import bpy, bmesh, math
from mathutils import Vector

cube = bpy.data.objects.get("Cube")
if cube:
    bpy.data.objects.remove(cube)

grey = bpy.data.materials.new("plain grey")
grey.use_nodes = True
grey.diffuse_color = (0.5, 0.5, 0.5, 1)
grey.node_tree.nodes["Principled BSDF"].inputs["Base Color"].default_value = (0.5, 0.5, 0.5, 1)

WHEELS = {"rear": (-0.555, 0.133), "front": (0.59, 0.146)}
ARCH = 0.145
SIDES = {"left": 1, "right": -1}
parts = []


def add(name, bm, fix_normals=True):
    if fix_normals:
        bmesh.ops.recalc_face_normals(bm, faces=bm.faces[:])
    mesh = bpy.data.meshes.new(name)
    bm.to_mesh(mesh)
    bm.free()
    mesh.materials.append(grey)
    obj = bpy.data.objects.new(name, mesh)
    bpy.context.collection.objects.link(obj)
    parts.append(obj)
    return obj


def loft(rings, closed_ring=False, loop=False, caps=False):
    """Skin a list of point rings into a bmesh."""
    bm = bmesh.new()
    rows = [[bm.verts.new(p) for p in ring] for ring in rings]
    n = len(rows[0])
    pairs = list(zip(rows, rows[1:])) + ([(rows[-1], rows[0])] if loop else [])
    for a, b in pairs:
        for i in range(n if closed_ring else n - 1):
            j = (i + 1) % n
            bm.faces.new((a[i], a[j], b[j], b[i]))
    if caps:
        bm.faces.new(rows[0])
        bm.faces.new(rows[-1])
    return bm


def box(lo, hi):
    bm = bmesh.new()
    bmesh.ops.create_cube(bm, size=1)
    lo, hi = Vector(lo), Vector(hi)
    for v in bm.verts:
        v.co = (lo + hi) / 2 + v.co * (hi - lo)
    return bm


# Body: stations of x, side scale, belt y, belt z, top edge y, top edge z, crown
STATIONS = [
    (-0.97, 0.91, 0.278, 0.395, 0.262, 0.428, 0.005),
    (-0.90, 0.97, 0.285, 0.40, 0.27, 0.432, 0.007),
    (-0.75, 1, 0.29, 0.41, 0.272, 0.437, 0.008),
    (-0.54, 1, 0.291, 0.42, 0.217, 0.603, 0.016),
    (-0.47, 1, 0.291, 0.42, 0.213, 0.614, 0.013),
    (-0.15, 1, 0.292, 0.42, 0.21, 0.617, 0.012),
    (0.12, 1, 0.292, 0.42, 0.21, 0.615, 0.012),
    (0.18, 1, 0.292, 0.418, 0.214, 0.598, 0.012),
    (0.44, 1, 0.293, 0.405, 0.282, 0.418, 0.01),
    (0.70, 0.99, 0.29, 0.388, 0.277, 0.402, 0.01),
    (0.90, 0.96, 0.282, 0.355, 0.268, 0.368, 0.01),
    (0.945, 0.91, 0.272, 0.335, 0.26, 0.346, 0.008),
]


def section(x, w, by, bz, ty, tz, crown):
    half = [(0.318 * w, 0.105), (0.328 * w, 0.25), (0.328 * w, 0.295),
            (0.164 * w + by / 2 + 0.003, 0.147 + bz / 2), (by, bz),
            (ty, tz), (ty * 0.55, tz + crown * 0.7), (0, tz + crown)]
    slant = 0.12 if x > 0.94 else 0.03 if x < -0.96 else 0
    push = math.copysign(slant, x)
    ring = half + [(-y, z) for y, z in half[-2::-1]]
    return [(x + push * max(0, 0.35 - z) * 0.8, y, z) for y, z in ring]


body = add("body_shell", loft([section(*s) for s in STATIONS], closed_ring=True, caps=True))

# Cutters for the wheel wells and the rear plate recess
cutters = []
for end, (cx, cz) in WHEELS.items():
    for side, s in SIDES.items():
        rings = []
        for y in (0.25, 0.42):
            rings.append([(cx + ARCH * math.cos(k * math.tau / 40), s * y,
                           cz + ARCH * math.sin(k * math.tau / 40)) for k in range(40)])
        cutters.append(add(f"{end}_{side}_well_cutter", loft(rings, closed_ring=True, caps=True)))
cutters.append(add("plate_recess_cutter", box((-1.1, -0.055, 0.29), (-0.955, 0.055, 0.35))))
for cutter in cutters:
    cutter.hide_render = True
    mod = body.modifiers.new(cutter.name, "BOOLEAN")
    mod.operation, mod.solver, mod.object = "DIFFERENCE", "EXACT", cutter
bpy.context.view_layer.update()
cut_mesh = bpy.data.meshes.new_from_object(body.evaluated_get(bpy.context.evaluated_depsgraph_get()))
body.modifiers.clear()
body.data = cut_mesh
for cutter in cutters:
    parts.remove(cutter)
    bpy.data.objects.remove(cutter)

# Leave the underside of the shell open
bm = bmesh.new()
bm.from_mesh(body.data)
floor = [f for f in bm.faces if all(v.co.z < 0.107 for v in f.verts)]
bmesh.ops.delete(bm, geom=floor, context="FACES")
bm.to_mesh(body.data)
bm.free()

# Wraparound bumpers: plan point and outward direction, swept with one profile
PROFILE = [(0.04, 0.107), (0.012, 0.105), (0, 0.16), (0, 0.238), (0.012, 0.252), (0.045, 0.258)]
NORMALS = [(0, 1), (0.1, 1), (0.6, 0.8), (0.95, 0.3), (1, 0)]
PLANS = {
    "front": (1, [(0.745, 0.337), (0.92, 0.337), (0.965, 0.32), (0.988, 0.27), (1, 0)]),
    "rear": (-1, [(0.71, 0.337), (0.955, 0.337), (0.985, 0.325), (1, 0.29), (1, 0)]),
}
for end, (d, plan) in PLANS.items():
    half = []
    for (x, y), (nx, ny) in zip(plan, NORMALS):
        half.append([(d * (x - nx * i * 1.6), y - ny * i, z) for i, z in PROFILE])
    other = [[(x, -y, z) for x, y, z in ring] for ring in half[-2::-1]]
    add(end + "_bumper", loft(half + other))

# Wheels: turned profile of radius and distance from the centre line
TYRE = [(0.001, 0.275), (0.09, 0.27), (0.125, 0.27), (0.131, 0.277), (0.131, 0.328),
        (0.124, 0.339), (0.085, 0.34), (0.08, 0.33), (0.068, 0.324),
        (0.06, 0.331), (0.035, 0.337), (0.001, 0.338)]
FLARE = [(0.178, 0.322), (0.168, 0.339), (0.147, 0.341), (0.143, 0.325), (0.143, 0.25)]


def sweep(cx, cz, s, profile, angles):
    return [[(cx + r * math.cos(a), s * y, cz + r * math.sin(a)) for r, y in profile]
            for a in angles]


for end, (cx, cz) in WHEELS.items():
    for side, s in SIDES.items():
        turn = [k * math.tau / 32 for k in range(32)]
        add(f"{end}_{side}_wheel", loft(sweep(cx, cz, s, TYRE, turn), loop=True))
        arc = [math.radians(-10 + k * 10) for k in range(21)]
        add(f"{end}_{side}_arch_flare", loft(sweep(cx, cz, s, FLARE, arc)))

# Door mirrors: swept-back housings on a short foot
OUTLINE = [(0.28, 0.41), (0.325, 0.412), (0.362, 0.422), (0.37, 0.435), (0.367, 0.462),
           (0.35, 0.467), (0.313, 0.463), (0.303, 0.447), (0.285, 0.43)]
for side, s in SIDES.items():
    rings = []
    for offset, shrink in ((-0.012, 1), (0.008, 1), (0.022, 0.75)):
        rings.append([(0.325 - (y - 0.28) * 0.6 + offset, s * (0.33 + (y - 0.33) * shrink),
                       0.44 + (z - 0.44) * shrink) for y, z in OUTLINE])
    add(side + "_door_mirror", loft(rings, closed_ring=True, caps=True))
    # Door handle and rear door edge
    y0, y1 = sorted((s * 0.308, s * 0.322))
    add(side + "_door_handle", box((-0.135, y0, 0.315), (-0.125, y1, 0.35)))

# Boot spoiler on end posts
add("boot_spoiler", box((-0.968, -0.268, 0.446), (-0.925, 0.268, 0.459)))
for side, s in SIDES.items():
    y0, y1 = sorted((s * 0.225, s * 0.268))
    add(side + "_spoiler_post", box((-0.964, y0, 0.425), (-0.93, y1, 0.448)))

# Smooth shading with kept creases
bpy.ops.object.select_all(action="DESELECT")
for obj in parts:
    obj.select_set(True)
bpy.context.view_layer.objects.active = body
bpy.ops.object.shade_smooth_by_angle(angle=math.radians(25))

#####

## Problem to solve
Reproduce the entries above exactly, but only the lines between the line holding "bm.from_mesh(body.data)" and the line holding "other = [[(x, -y, z)", inclusive.

## Your response
bm.from_mesh(body.data)
floor = [f for f in bm.faces if all(v.co.z < 0.107 for v in f.verts)]
bmesh.ops.delete(bm, geom=floor, context="FACES")
bm.to_mesh(body.data)
bm.free()

# Wraparound bumpers: plan point and outward direction, swept with one profile
PROFILE = [(0.04, 0.107), (0.012, 0.105), (0, 0.16), (0, 0.238), (0.012, 0.252), (0.045, 0.258)]
NORMALS = [(0, 1), (0.1, 1), (0.6, 0.8), (0.95, 0.3), (1, 0)]
PLANS = {
    "front": (1, [(0.745, 0.337), (0.92, 0.337), (0.965, 0.32), (0.988, 0.27), (1, 0)]),
    "rear": (-1, [(0.71, 0.337), (0.955, 0.337), (0.985, 0.325), (1, 0.29), (1, 0)]),
}
for end, (d, plan) in PLANS.items():
    half = []
    for (x, y), (nx, ny) in zip(plan, NORMALS):
        half.append([(d * (x - nx * i * 1.6), y - ny * i, z) for i, z in PROFILE])
    other = [[(x, -y, z) for x, y, z in ring] for ring in half[-2::-1]]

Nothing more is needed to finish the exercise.